|Yield strength||Tensile strength||Elongation|
|mm||Newton/sq mm||Newton/sq mm||% minimum|
Special features of weathering steels
Weathering steels have very good weather resistance and hence can be used without any coating. It provides an economic solution in terms of reduction in cost of recoating. It gives an aesthetic effect to the steel structure due to the sedate colour of the protective rust. Welding is easy using any method of welding such as manual welding or submerged arc welding etc. Spot welding is also possible for thin materials. Weathering steels can be subjected to cold working, hot working, and gas cutting in a similar way as ordinary steel with the same strength level. During ageing weathering steels show a yellowish appearance in the initial stage of use. The colour gradually changes to brown. Then the colour changes to a sedate blackish brown in one to two years and the colour changes very little subsequently but only to a deep brown (Fig 2)
Fig 2 Change of colour of weathering steel with time
During the design of the structures with weathering steels the important issues are (i) the actual corrosion loss varies with the environment and hence for long-life, corrosion allowance is to be considered, (ii) crevices and water/dirt traps are to be avoided, (iii) rust stains run to adjacent surfaces and cause staining, (iv) fasteners are to be made of weathering steel, (iv) specific low alloy welding rods are to be used, (v) for an even weathering result, surface blasting is necessary, and (vi) weathering steels are not suitable for use in marine and aggressive industrial environments. An example of steel structure made from weathering steel is given in Fig 3.
Fig 3 Example of structure made from weathering steel
Advantages of weathering steels
Weathering steel has atmospheric corrosion resistance and this enables it to be used without paint for many structural / architectural applications. Weathering steel also has high temperature advantages which make it a good choice of material for many flues, chimneys and high temperature ducting. Weathering steel’s corrosion resistance also gives it major advantages over other metals for structures which are exposed to the outside environment. Some of the advantages of weathering steels are given below.
Low maintenance – Weathering steel is ideal for bridges and other structures where access is difficult or dangerous, and where future disruption needs to be minimized. Inspection and cleaning are the only maintenance required in case of weathering steels to ensure the structure continues to perform well.
Start up cost benefits – The saving of not needing to use any protective coating / paints compensates for the incremental material cost of weathering steel. As an example, weathering steels cost is around 5 % lower than conventional painted steel alternatives in bridges.
Project life cost benefits – Nominal maintenance needs of weathering steel structures considerably reduce the costs of maintenance operations and the potential indirect costs of traffic delays in case of bridges.
Construction speed – Since weathering steels do not need paint both on site as well as in the fabrication shop, the construction activity gets streamlined.

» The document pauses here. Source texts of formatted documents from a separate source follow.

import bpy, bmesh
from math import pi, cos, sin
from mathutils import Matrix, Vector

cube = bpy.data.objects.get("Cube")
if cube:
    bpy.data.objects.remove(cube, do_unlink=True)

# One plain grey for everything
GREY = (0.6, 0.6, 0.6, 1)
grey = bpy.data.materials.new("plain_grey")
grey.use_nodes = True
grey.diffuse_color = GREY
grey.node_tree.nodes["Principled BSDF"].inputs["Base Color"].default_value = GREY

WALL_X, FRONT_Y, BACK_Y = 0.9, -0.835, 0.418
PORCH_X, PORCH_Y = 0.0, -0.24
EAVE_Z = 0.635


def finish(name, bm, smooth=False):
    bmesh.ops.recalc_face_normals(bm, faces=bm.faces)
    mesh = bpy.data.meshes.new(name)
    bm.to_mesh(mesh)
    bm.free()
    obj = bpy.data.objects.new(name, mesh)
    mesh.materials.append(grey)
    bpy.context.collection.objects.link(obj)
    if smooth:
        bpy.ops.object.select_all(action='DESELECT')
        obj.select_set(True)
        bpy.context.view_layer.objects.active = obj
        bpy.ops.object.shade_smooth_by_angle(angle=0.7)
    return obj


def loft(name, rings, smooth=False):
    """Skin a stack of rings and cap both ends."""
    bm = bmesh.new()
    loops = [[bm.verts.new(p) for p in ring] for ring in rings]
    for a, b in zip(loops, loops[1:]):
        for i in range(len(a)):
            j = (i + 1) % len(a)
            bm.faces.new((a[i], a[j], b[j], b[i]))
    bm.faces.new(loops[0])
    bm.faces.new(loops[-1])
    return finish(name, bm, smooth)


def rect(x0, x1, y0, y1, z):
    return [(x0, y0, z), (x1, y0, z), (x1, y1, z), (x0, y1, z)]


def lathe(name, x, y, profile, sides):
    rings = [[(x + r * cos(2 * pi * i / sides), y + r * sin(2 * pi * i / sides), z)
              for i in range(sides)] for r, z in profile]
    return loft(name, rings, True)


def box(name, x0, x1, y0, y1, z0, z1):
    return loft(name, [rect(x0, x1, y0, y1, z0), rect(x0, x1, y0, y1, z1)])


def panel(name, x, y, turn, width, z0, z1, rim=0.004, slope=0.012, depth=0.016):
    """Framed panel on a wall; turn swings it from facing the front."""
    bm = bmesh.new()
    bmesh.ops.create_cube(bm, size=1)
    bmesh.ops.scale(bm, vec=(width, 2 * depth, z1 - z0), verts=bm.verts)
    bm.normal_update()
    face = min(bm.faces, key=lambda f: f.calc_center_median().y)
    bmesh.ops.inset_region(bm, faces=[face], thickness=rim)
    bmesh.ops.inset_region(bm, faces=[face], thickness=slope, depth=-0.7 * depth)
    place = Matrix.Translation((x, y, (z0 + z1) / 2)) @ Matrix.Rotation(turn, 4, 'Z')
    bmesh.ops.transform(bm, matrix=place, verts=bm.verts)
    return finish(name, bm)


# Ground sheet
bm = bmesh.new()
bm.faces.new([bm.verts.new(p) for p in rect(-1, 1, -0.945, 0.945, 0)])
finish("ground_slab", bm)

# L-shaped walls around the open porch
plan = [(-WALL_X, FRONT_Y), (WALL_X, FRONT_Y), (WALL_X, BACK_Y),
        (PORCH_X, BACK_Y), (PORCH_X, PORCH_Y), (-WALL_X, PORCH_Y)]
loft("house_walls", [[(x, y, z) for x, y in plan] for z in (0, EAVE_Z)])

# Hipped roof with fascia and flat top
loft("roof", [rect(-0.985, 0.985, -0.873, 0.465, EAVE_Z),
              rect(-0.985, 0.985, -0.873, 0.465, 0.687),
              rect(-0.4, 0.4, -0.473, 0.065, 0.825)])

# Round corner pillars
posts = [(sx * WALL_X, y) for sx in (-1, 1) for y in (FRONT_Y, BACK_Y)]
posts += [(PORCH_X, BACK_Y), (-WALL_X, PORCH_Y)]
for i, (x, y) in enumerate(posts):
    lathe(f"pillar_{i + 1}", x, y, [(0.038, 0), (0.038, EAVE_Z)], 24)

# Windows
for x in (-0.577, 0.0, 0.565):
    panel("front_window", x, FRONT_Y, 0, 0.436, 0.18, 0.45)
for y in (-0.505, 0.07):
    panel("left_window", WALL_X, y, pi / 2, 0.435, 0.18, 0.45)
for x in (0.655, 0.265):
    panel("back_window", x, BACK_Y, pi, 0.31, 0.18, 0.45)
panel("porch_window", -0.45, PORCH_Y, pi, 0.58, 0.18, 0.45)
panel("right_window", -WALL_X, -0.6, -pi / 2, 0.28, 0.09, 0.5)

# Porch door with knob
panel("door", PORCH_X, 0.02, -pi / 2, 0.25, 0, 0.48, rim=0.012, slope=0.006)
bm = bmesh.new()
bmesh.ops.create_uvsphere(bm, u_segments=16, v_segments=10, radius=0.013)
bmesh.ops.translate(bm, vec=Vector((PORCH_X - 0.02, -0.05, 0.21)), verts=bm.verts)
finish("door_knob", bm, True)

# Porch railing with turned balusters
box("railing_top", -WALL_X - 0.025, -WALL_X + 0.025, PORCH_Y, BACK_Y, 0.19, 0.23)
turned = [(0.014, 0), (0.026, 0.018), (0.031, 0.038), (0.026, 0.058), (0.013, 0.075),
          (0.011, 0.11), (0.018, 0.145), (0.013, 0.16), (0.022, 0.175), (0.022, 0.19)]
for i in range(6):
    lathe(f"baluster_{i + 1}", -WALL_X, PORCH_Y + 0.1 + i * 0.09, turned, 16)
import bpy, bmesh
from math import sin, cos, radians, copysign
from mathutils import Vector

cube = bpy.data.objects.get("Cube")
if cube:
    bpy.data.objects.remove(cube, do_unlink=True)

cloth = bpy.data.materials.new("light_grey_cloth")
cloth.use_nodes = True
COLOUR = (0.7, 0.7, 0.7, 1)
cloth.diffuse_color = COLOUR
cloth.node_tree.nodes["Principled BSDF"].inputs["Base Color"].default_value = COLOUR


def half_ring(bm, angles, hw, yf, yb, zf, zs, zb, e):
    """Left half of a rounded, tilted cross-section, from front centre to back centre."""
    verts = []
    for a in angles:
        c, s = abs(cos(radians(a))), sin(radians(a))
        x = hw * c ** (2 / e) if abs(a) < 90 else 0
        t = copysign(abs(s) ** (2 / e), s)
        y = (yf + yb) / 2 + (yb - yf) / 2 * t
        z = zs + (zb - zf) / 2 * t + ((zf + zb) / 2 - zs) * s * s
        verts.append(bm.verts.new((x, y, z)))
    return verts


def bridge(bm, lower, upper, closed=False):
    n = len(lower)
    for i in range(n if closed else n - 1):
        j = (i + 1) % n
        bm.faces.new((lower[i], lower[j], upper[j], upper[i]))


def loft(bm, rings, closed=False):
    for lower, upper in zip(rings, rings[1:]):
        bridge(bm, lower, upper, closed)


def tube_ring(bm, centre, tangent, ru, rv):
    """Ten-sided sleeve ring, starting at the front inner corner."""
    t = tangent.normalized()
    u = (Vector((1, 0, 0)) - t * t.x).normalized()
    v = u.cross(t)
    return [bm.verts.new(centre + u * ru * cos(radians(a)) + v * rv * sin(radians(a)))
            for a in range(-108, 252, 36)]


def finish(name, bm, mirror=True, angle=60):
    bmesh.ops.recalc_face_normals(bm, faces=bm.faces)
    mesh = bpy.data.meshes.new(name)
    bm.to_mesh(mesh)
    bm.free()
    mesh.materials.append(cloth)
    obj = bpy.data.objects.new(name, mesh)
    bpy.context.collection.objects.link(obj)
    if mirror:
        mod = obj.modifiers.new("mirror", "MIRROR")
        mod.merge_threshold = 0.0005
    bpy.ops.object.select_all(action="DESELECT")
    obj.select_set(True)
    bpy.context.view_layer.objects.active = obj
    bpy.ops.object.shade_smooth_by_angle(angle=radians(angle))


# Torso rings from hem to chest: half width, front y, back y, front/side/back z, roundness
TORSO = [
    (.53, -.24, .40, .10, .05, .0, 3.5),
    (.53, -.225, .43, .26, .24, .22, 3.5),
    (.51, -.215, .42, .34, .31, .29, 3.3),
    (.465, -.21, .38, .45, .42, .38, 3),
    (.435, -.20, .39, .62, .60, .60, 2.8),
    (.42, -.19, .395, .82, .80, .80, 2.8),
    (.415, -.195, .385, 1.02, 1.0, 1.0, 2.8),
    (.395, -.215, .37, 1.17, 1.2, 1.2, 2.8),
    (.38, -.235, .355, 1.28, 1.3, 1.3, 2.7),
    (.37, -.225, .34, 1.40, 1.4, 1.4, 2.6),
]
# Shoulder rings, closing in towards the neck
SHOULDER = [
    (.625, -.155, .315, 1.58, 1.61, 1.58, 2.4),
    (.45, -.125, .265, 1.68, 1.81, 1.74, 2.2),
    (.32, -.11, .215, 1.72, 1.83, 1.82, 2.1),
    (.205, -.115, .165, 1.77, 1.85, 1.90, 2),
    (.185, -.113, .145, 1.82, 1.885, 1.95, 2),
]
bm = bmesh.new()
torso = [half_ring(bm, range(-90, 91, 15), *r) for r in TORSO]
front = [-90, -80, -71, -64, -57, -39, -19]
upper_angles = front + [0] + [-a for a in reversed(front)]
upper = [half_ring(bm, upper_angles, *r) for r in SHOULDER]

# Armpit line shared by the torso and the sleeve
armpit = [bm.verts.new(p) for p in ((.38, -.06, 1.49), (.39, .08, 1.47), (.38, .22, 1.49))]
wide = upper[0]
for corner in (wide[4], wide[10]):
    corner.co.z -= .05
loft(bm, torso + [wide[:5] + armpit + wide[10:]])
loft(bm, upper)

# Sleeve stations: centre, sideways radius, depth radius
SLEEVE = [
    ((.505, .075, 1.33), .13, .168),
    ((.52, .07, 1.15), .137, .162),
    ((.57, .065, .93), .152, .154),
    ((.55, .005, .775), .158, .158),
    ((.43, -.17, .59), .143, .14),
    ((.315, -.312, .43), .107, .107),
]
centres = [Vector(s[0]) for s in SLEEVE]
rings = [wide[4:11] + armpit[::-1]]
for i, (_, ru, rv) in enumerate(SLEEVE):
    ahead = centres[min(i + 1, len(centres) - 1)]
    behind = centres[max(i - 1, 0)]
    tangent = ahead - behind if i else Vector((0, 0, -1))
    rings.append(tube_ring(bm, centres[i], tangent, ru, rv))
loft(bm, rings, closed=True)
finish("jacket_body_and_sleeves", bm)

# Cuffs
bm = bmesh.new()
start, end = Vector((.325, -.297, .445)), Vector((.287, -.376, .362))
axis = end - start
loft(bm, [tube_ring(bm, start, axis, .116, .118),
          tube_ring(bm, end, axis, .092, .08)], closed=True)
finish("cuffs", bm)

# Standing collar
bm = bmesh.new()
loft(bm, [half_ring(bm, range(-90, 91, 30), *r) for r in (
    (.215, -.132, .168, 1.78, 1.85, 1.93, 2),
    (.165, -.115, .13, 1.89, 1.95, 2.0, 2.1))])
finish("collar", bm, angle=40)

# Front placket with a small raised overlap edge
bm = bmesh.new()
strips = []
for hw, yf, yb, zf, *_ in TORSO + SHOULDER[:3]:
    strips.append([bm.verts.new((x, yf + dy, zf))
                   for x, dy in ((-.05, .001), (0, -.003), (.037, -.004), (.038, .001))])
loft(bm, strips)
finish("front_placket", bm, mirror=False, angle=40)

Aesthetic appeal – The attractive appearance of mature weathering steel often blends pleasingly with the environment. Its appearance changes and improves with age.
Environmental benefits – Use of weathering steel eliminates the need for blast cleaning and volatile organic compound (VOC) laden paints.
High temperature benefits – Steel can suffer oxidation at temperatures above 400 deg C. This can be decreased by using weathering steels. At temperatures above 400 deg C weathering steels form a protective patina. A typical improvement is an increase of 50 deg C over equivalent loss in carbon-manganese steels. Weathering steels are not suitable for use in significant load bearing members above 450 deg C.